It has since become a darling of international donors, especially in the health sector. So no one was surprised when, in 2003, Uganda became one of the first countries to receive a multimillion-dollar grant from the Global Fund to Fight AIDS, Tuberculosis, and Malaria.
But three years later, the phrase "Global Fund" has become synonymous with graft in Uganda. A government inquiry recently revealed that tens of millions of dollars of the country's Global Fund grants have gone missing, much of it plundered by high-ranking public officials. Through months of hearings, which began in September and concluded just a few weeks ago, a disgusted Ugandan public heard how monies meant for lifesaving AIDS drugs were spent on personal phone bills, lavish "Christmas packages," and fancy four-wheel drive vehicles.
Along with increasing an already high level of cynicism here, the scandal highlights the corrosive nature of corruption in Africa and demonstrates the difficulties donors face in giving recipient governments the autonomy needed to spend aid money efficiently while also making sure the funds are used appropriately.
Problems with Global Fund monies have surfaced recently in other countries as well. Kenya was warned by Fund officials in March to report the whereabouts of $10 million that was unaccounted for or see its grants yanked. Some Fund grants in Nigeria were recently suspended for mismanagement.
Aside from Uganda, graft in connection with Global Fund monies has not been substantiated in any of these countries. Still, the questions raised reflect a growing emphasis in international circles on combating corruption around the world, especially in Africa. A survey quoted by the African Development Bank last month put the cost of graft on the continent at $148 billion per year.
And as the West tries harder than ever before to end poverty in Africa - the Group of Eight industrialized countries (G-8) last year agreed to double aid to the continent to $50 billion annually - the Global Fund scandal in Uganda also calls into question the fashionable idea that all that's needed to promote development in poor countries is more money.
"In hindsight, maybe we were a bit naive," says Victor Bampoe, the Fund's portfolio manager for East Africa. "But I struggle to see how we would have done things differently."

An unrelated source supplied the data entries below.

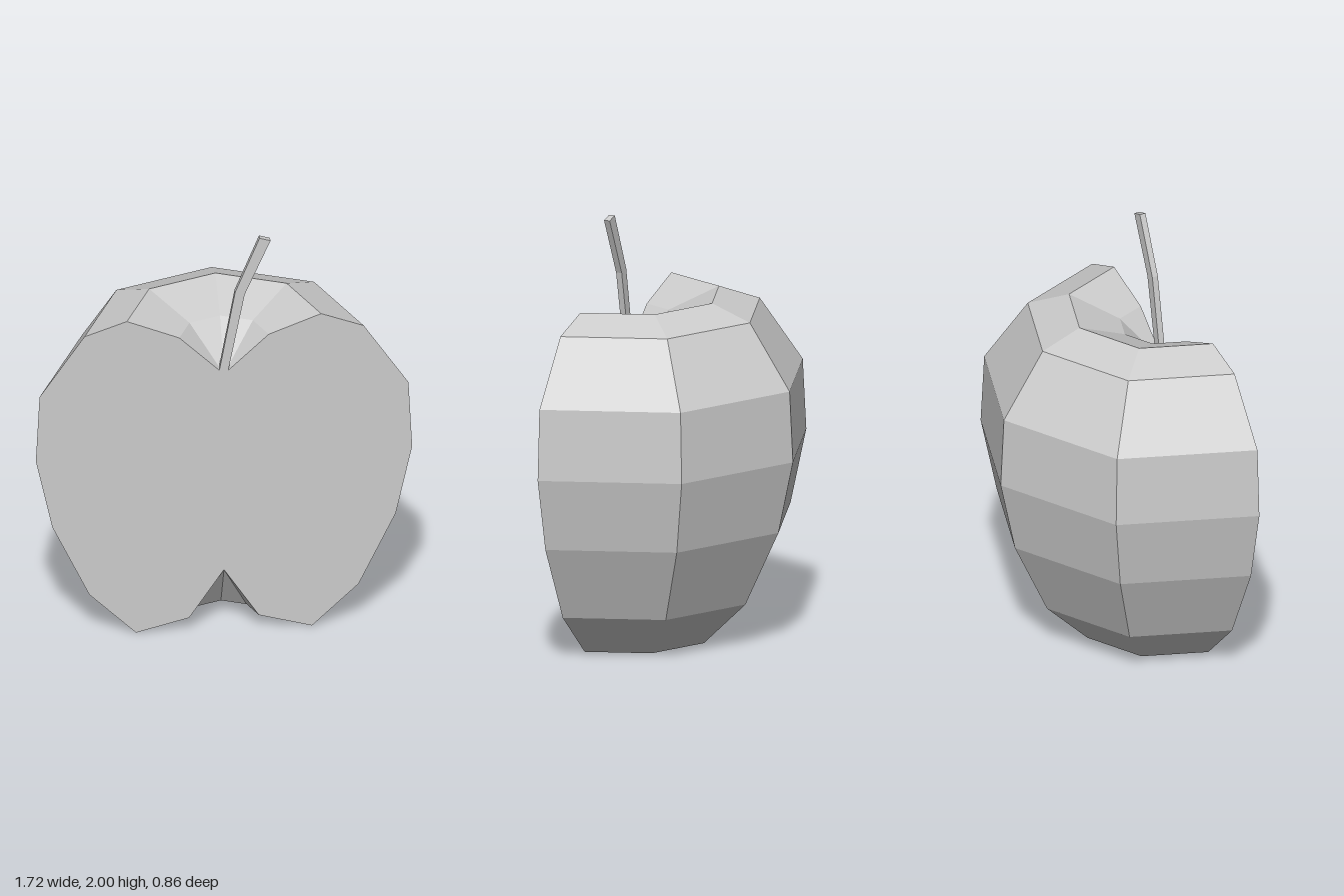
import * as THREE from 'three';

const CUT_Z = 0.431; // plane of the cut face

export function createModel() {
  const group = new THREE.Group();
  const material = new THREE.MeshStandardMaterial({ color: 0xcccccc, flatShading: true });

  const add = (name, geometry, z) => {
    const mesh = new THREE.Mesh(geometry, material);
    mesh.name = name;
    mesh.position.z = z;
    group.add(mesh);
  };

  // Half profile, from the bottom hollow round the outside to the top hollow
  const profile = [
    [0, 0.305], [0.16, 0.065], [0.403, 0], [0.617, 0.205], [0.787, 0.56], [0.862, 0.9],
    [0.845, 1.23], [0.64, 1.53], [0.445, 1.6], [0.205, 1.505], [0, 1.31],
  ].map(([x, y]) => new THREE.Vector2(x, y));

  // Skin: half of an eight-sided turned body
  add('appleSkin', new THREE.LatheGeometry(profile, 4, Math.PI / 2, Math.PI), CUT_Z);

  // Flat cut face: the profile and its mirror image
  const mirrored = profile.slice(1, -1).reverse().map((p) => new THREE.Vector2(-p.x, p.y));
  add('cutFace', new THREE.ShapeGeometry(new THREE.Shape([...profile, ...mirrored])), CUT_Z);

  // Bent stem, flush with the cut face
  const stem = new THREE.Shape([
    [0, 1.308], [0.019, 1.325], [0.095, 1.715], [0.213, 1.985],
    [0.163, 2], [0.051, 1.727], [-0.021, 1.33],
  ].map(([x, y]) => new THREE.Vector2(x, y)));
  const depth = 0.029;
  add('stem', new THREE.ExtrudeGeometry(stem, { depth, bevelEnabled: false }), CUT_Z - depth);

  return group;
}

The Global Fund, a Geneva-based public-private partnership set up in 2002, was to be a new transparent, efficient aid model that would avoid the politics and delays that have long hamstrung development efforts. The idea was that the Fund would be strictly a financing mechanism; decisions about how to spend the money would be decided by local players.

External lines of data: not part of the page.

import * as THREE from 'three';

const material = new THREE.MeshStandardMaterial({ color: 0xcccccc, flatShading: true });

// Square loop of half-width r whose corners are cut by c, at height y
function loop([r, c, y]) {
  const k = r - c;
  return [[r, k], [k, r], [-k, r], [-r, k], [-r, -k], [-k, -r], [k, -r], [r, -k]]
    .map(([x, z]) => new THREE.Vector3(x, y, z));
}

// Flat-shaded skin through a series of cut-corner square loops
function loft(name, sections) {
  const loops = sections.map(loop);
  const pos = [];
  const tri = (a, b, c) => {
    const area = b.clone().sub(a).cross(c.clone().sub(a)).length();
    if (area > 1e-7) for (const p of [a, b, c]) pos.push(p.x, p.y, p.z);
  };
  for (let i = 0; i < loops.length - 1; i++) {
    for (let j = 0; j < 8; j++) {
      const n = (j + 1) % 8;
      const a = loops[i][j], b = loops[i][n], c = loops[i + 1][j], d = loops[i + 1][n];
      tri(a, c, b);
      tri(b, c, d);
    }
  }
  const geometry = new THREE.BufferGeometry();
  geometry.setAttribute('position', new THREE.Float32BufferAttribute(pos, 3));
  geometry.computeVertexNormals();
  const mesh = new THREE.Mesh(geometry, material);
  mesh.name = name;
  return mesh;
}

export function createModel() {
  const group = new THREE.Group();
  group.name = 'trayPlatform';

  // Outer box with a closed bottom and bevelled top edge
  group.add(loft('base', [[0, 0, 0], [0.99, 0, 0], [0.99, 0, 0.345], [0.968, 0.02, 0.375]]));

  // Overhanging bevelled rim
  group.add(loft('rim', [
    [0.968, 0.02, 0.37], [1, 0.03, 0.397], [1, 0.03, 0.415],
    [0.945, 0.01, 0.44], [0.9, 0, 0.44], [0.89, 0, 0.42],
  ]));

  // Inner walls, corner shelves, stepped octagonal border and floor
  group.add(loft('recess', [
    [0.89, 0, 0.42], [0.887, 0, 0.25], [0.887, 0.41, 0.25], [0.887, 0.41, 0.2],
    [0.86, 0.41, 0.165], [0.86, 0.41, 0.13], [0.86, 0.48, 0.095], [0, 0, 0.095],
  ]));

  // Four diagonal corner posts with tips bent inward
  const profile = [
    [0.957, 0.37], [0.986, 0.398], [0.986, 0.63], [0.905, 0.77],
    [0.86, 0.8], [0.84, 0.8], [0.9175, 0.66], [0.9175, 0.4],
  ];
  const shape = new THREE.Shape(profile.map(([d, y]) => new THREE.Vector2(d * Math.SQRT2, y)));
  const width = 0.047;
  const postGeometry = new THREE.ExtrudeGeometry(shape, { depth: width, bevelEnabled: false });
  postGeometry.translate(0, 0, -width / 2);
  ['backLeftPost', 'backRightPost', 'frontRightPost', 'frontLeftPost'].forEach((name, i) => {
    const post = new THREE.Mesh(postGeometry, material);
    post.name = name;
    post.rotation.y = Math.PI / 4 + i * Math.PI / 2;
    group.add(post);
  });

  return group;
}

"There is increasing recognition that aid has to be more than putting a bunch of white doctors on a plane and telling them to hand out pills," says Bernard Rivers of AIDSPAN, a Global Fund watchdog group. But, he added, "There is a tension between efficiency and accountability."
The Global Fund is the largest single financing agency in the world to combat the three diseases. It has raised more than $5 billion from donor governments and private philanthropies, and funded programs in 131 countries.
By last August, Uganda had already received more than $45 million of the $201 million that was earmarked for the country over the course of two years when a whistle-blower cried foul. After ordering an outside audit, Fund officials suspended Uganda's grants, citing "serious mismanagement." They were restored several months later, after the government commissioned an inquiry. It also agreed to changes in how the money was being disbursed and overseen, starting with the dissolution of the office responsible for doling out the funds, the Project Management Unit, which one Fund official likened to "a piggy bank" for those with the right connections.
Judge James Ogoola, who headed the probe, called it "no less than an audit on our country's moral standing." He found that hundreds of millions of shillings had been spent on "sensitization workshops" and generous "hardship allowances" for everyone from secretaries on up. A number of organizations that received Fund money had no physical addresses, let alone any experience in the health field. Officials in the Ministry of Health also testified that they had "borrowed" Global Fund money to campaign for a referendum to change the constitution to allow President Yoweri Museveni to run for a third term.
Local AIDS groups were particularly outraged when it was revealed in April that some $22,000 had been taken from the Global Fund basket to pay the hospital bills of a former government minister.
"Uganda has received a lot of money for AIDS - probably more than people can imagine in Africa," says Rubaramira Ruranga, a well-known AIDS activist. Mr. Ruranga faulted donors and the Ugandan government for fostering a system that tolerates, if not encourages, corruption. "AIDS in this country has become an industry," he says.
Global Fund officials say that the Ugandan government has cooperated with Geneva to put in better oversight mechanisms, such as hiring an outside company to serve as a "caretaker management firm." They say that, in general, the Fund had tightened "checks and balances" everywhere. "This is an opportunity to dust ourselves off and move forward," says Mr. Bampoe.
Last week, a newly reelected Museveni announced that the three ministers implicated in the scandal would be dropped from his new cabinet. A spokesman said the President was "responding to the public mood." Charles Mubbale, a director of the Ugandan chapter of Transparency International, says it is unlikely the ministers will face any official censure in the end. The Daily Monitor, a local newspaper, called the entire inquiry an "elegant diversion" to placate donors.
Mr. Mubbale says a deeper problem is the pervasive cynicism among Africans that comes from often seeing graft rewarded rather than punished. "The hard-working person who doesn't steal ... they say he's stupid and lazy," says Mubbale. "It's become an attitude of, well, let's just wait our turn."